■ ACTIVITY
An exact copy of every entry is needed, with the images left out.

Source data:
BEGIN
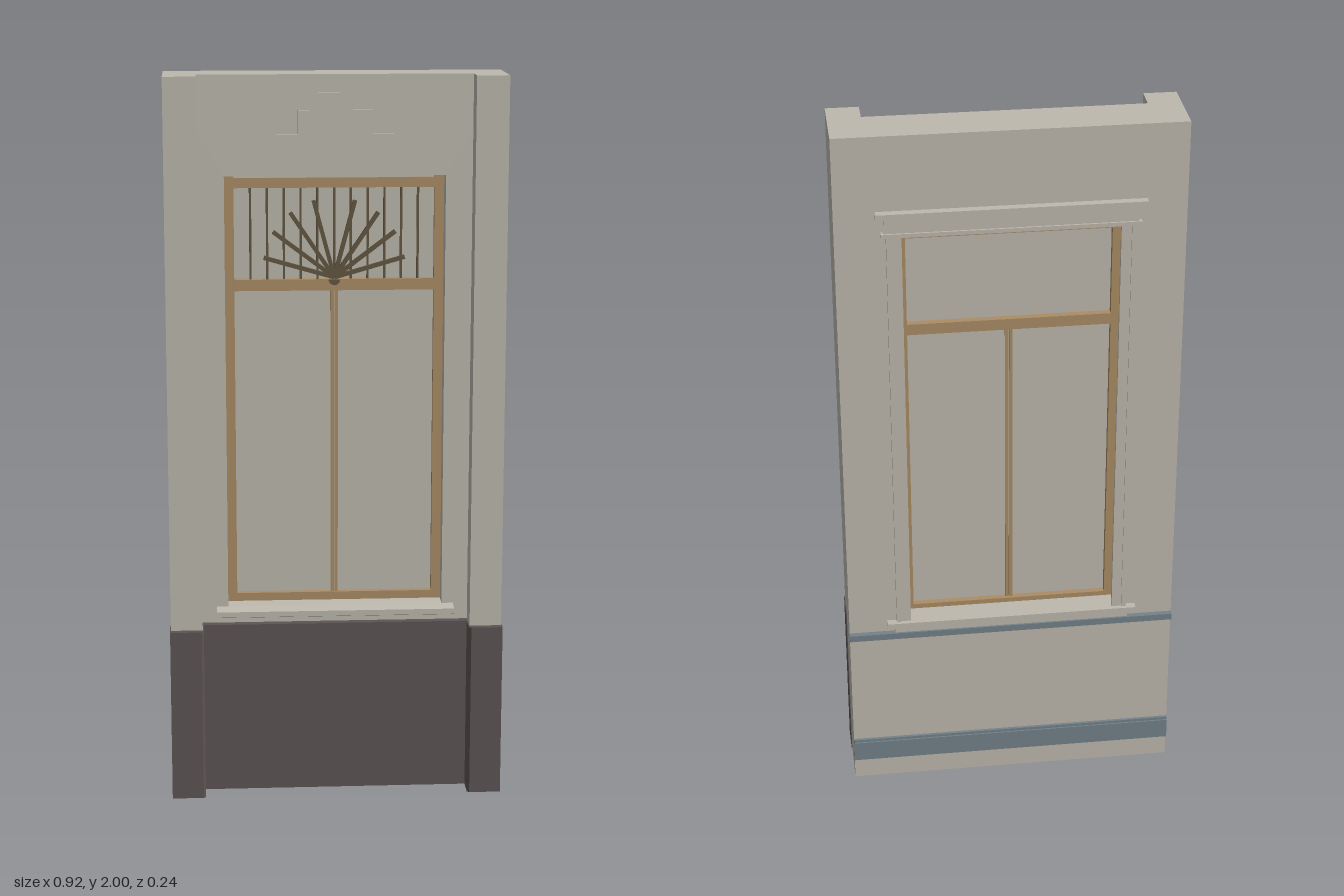
import * as THREE from 'three';

export function createModel() {
  const model = new THREE.Group();
  model.name = 'windowWallBay';

  const material = (name, color) => {
    const m = new THREE.MeshStandardMaterial({ color });
    m.name = name;
    return m;
  };
  const stone = material('pale stone', 0xbdb9ae);
  const dark = material('dark plinth stone', 0x5d5454);
  const wood = material('window wood', 0xab8d65);
  const iron = material('bronze grille', 0x615540);
  const blue = material('blue grey trim', 0x74828a);

  const add = (name, geometry, mat, parent = model) => {
    const mesh = new THREE.Mesh(geometry, mat);
    mesh.name = name;
    parent.add(mesh);
    return mesh;
  };
  // box given by its minimum and maximum on each axis
  const box = (name, [x0, x1], [y0, y1], [z0, z1], mat, parent) => {
    const mesh = add(name, new THREE.BoxGeometry(x1 - x0, y1 - y0, z1 - z0), mat, parent);
    mesh.position.set((x0 + x1) / 2, (y0 + y1) / 2, (z0 + z1) / 2);
    return mesh;
  };
  const group = (name) => {
    const g = new THREE.Group();
    g.name = name;
    model.add(g);
    return g;
  };
  const shapeOf = (points) => new THREE.Shape(points.map(([x, y]) => new THREE.Vector2(x, y)));
  const extrude = (shape, depth) => new THREE.ExtrudeGeometry(shape, { depth, bevelEnabled: false });
  const mirror = (points) => [...points, ...points.map(([x, y]) => [-x, y]).reverse()];

  // Wall slab with the window opening
  const wall = shapeOf([[-0.458, 0], [0.458, 0], [0.458, 2], [-0.458, 2]]);
  wall.holes.push(new THREE.Path([[-0.298, 0.53], [-0.298, 1.73], [0.298, 1.73], [0.298, 0.53]]
    .map(([x, y]) => new THREE.Vector2(x, y))));
  add('wall', extrude(wall, 0.134), stone).position.z = -0.1;

  // Side pilasters
  for (const [s, side] of [[1, 'left'], [-1, 'right']]) {
    box(side + 'Pilaster', s > 0 ? [0.37, 0.458] : [-0.458, -0.37], [0, 2], [0.03, 0.103], stone);
  }

  // Dark plinth: stepped plan with chamfered inner corners, raised along y
  const plan = mirror([[0.46, -0.037], [0.46, -0.122], [0.373, -0.122], [0.367, -0.116], [0.367, -0.057]]);
  const plinth = extrude(shapeOf(plan), 0.485);
  plinth.rotateX(-Math.PI / 2);
  // plan y becomes -z, so the front of the plinth faces +z
  add('plinth', plinth, dark);
  box('plinthBacking', [-0.37, 0.37], [0.002, 0.485], [0.03, 0.05], dark);

  // Front sill with a sloping top
  const sill = extrude(shapeOf([[-0.02, 0.495], [0.066, 0.495], [0.066, 0.508], [0.07, 0.51],
    [0.07, 0.525], [0.034, 0.531], [-0.02, 0.534]]), 0.66);
  sill.rotateY(-Math.PI / 2);
  sill.translate(0.33, 0, 0);
  add('frontSill', sill, stone);

  // Stepped ornament above the window
  const steps = mirror([[0.157, 1.746], [0.157, 1.842], [0.1, 1.842], [0.1, 1.906], [0.046, 1.906], [0.046, 1.953]]);
  add('steppedOrnament', extrude(shapeOf(steps), 0.014), stone).position.z = 0.033;

  // Window frame, transom, meeting stiles and panes
  const win = group('window');
  for (const s of [-1, 1]) {
    box('jamb', s > 0 ? [0.272, 0.298] : [-0.298, -0.272], [0.532, 1.728], [-0.05, -0.01], wood, win);
    box('meetingStile', s > 0 ? [0.001, 0.01] : [-0.01, -0.001], [0.55, 1.42], [-0.042, -0.014], wood, win);
  }
  box('headRail', [-0.272, 0.272], [1.693, 1.72], [-0.05, -0.01], wood, win);
  box('headFiller', [-0.272, 0.272], [1.72, 1.73], [-0.04, -0.016], stone, win);
  box('transom', [-0.272, 0.272], [1.413, 1.444], [-0.052, -0.006], wood, win);
  box('bottomRail', [-0.272, 0.272], [0.532, 0.556], [-0.05, -0.01], wood, win);
  box('panes', [-0.275, 0.275], [0.54, 1.71], [-0.033, -0.027], stone, win);

  // Transom grille: upright bars behind a fan of rays
  const grille = group('sunburstGrille');
  for (let i = -5; i <= 5; i++) {
    const x = i * 0.0455;
    box('grilleBar', [x - 0.003, x + 0.003], [1.444, 1.693], [-0.02, -0.012], iron, grille);
  }
  for (const degrees of [16, 37, 56, 75, 105, 124, 143, 164]) {
    const a = THREE.MathUtils.degToRad(degrees);
    const length = 0.192 + 0.026 * Math.sin(a);
    const ray = add('grilleRay', new THREE.BoxGeometry(length, 0.011, 0.012), iron, grille);
    ray.position.set(Math.cos(a) * length / 2, 1.449 + Math.sin(a) * length / 2, -0.008);
    ray.rotation.z = a;
  }
  const hub = add('grilleHub', new THREE.CylinderGeometry(0.016, 0.016, 0.012, 16, 1, false, Math.PI / 2, Math.PI), iron, grille);
  hub.rotation.x = -Math.PI / 2;
  hub.position.set(0, 1.444, -0.008);

  // Casing around the opening on the back
  const casing = group('backCasing');
  for (const s of [-1, 1]) {
    const span = (a, b) => (s > 0 ? [a, b] : [-b, -a]);
    box('casingSide', span(0.285, 0.323), [0.54, 1.73], [-0.109, -0.098], stone, casing);
    box('casingEdge', span(0.312, 0.325), [0.54, 1.73], [-0.113, -0.098], stone, casing);
  }
  box('casingFrieze', [-0.33, 0.33], [1.735, 1.782], [-0.111, -0.098], stone, casing);
  box('casingBead', [-0.338, 0.338], [1.726, 1.737], [-0.116, -0.098], stone, casing);
  box('casingCap', [-0.352, 0.352], [1.78, 1.795], [-0.122, -0.098], stone, casing);
  box('backSill', [-0.352, 0.352], [0.526, 0.542], [-0.122, -0.04], stone, casing);
  box('backApron', [-0.33, 0.33], [0.507, 0.527], [-0.112, -0.098], stone, casing);

  // Painted rails across the back
  box('chairRail', [-0.458, 0.458], [0.487, 0.506], [-0.116, -0.098], blue);
  box('baseboard', [-0.458, 0.458], [0.068, 0.128], [-0.112, -0.098], blue);
  box('baseboardCap', [-0.458, 0.458], [0.127, 0.136], [-0.108, -0.098], blue);

  return model;
}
END
■ TASK OUTPUT
import * as THREE from 'three';

export function createModel() {
  const model = new THREE.Group();
  model.name = 'windowWallBay';

  const material = (name, color) => {
    const m = new THREE.MeshStandardMaterial({ color });
    m.name = name;
    return m;
  };
  const stone = material('pale stone', 0xbdb9ae);
  const dark = material('dark plinth stone', 0x5d5454);
  const wood = material('window wood', 0xab8d65);
  const iron = material('bronze grille', 0x615540);
  const blue = material('blue grey trim', 0x74828a);

  const add = (name, geometry, mat, parent = model) => {
    const mesh = new THREE.Mesh(geometry, mat);
    mesh.name = name;
    parent.add(mesh);
    return mesh;
  };
  // box given by its minimum and maximum on each axis
  const box = (name, [x0, x1], [y0, y1], [z0, z1], mat, parent) => {
    const mesh = add(name, new THREE.BoxGeometry(x1 - x0, y1 - y0, z1 - z0), mat, parent);
    mesh.position.set((x0 + x1) / 2, (y0 + y1) / 2, (z0 + z1) / 2);
    return mesh;
  };
  const group = (name) => {
    const g = new THREE.Group();
    g.name = name;
    model.add(g);
    return g;
  };
  const shapeOf = (points) => new THREE.Shape(points.map(([x, y]) => new THREE.Vector2(x, y)));
  const extrude = (shape, depth) => new THREE.ExtrudeGeometry(shape, { depth, bevelEnabled: false });
  const mirror = (points) => [...points, ...points.map(([x, y]) => [-x, y]).reverse()];

  // Wall slab with the window opening
  const wall = shapeOf([[-0.458, 0], [0.458, 0], [0.458, 2], [-0.458, 2]]);
  wall.holes.push(new THREE.Path([[-0.298, 0.53], [-0.298, 1.73], [0.298, 1.73], [0.298, 0.53]]
    .map(([x, y]) => new THREE.Vector2(x, y))));
  add('wall', extrude(wall, 0.134), stone).position.z = -0.1;

  // Side pilasters
  for (const [s, side] of [[1, 'left'], [-1, 'right']]) {
    box(side + 'Pilaster', s > 0 ? [0.37, 0.458] : [-0.458, -0.37], [0, 2], [0.03, 0.103], stone);
  }

  // Dark plinth: stepped plan with chamfered inner corners, raised along y
  const plan = mirror([[0.46, -0.037], [0.46, -0.122], [0.373, -0.122], [0.367, -0.116], [0.367, -0.057]]);
  const plinth = extrude(shapeOf(plan), 0.485);
  plinth.rotateX(-Math.PI / 2);
  // plan y becomes -z, so the front of the plinth faces +z
  add('plinth', plinth, dark);
  box('plinthBacking', [-0.37, 0.37], [0.002, 0.485], [0.03, 0.05], dark);

  // Front sill with a sloping top
  const sill = extrude(shapeOf([[-0.02, 0.495], [0.066, 0.495], [0.066, 0.508], [0.07, 0.51],
    [0.07, 0.525], [0.034, 0.531], [-0.02, 0.534]]), 0.66);
  sill.rotateY(-Math.PI / 2);
  sill.translate(0.33, 0, 0);
  add('frontSill', sill, stone);

  // Stepped ornament above the window
  const steps = mirror([[0.157, 1.746], [0.157, 1.842], [0.1, 1.842], [0.1, 1.906], [0.046, 1.906], [0.046, 1.953]]);
  add('steppedOrnament', extrude(shapeOf(steps), 0.014), stone).position.z = 0.033;

  // Window frame, transom, meeting stiles and panes
  const win = group('window');
  for (const s of [-1, 1]) {
    box('jamb', s > 0 ? [0.272, 0.298] : [-0.298, -0.272], [0.532, 1.728], [-0.05, -0.01], wood, win);
    box('meetingStile', s > 0 ? [0.001, 0.01] : [-0.01, -0.001], [0.55, 1.42], [-0.042, -0.014], wood, win);
  }
  box('headRail', [-0.272, 0.272], [1.693, 1.72], [-0.05, -0.01], wood, win);
  box('headFiller', [-0.272, 0.272], [1.72, 1.73], [-0.04, -0.016], stone, win);
  box('transom', [-0.272, 0.272], [1.413, 1.444], [-0.052, -0.006], wood, win);
  box('bottomRail', [-0.272, 0.272], [0.532, 0.556], [-0.05, -0.01], wood, win);
  box('panes', [-0.275, 0.275], [0.54, 1.71], [-0.033, -0.027], stone, win);

  // Transom grille: upright bars behind a fan of rays
  const grille = group('sunburstGrille');
  for (let i = -5; i <= 5; i++) {
    const x = i * 0.0455;
    box('grilleBar', [x - 0.003, x + 0.003], [1.444, 1.693], [-0.02, -0.012], iron, grille);
  }
  for (const degrees of [16, 37, 56, 75, 105, 124, 143, 164]) {
    const a = THREE.MathUtils.degToRad(degrees);
    const length = 0.192 + 0.026 * Math.sin(a);
    const ray = add('grilleRay', new THREE.BoxGeometry(length, 0.011, 0.012), iron, grille);
    ray.position.set(Math.cos(a) * length / 2, 1.449 + Math.sin(a) * length / 2, -0.008);
    ray.rotation.z = a;
  }
  const hub = add('grilleHub', new THREE.CylinderGeometry(0.016, 0.016, 0.012, 16, 1, false, Math.PI / 2, Math.PI), iron, grille);
  hub.rotation.x = -Math.PI / 2;
  hub.position.set(0, 1.444, -0.008);

  // Casing around the opening on the back
  const casing = group('backCasing');
  for (const s of [-1, 1]) {
    const span = (a, b) => (s > 0 ? [a, b] : [-b, -a]);
    box('casingSide', span(0.285, 0.323), [0.54, 1.73], [-0.109, -0.098], stone, casing);
    box('casingEdge', span(0.312, 0.325), [0.54, 1.73], [-0.113, -0.098], stone, casing);
  }
  box('casingFrieze', [-0.33, 0.33], [1.735, 1.782], [-0.111, -0.098], stone, casing);
  box('casingBead', [-0.338, 0.338], [1.726, 1.737], [-0.116, -0.098], stone, casing);
  box('casingCap', [-0.352, 0.352], [1.78, 1.795], [-0.122, -0.098], stone, casing);
  box('backSill', [-0.352, 0.352], [0.526, 0.542], [-0.122, -0.04], stone, casing);
  box('backApron', [-0.33, 0.33], [0.507, 0.527], [-0.112, -0.098], stone, casing);

  // Painted rails across the back
  box('chairRail', [-0.458, 0.458], [0.487, 0.506], [-0.116, -0.098], blue);
  box('baseboard', [-0.458, 0.458], [0.068, 0.128], [-0.112, -0.098], blue);
  box('baseboardCap', [-0.458, 0.458], [0.127, 0.136], [-0.108, -0.098], blue);

  return model;
}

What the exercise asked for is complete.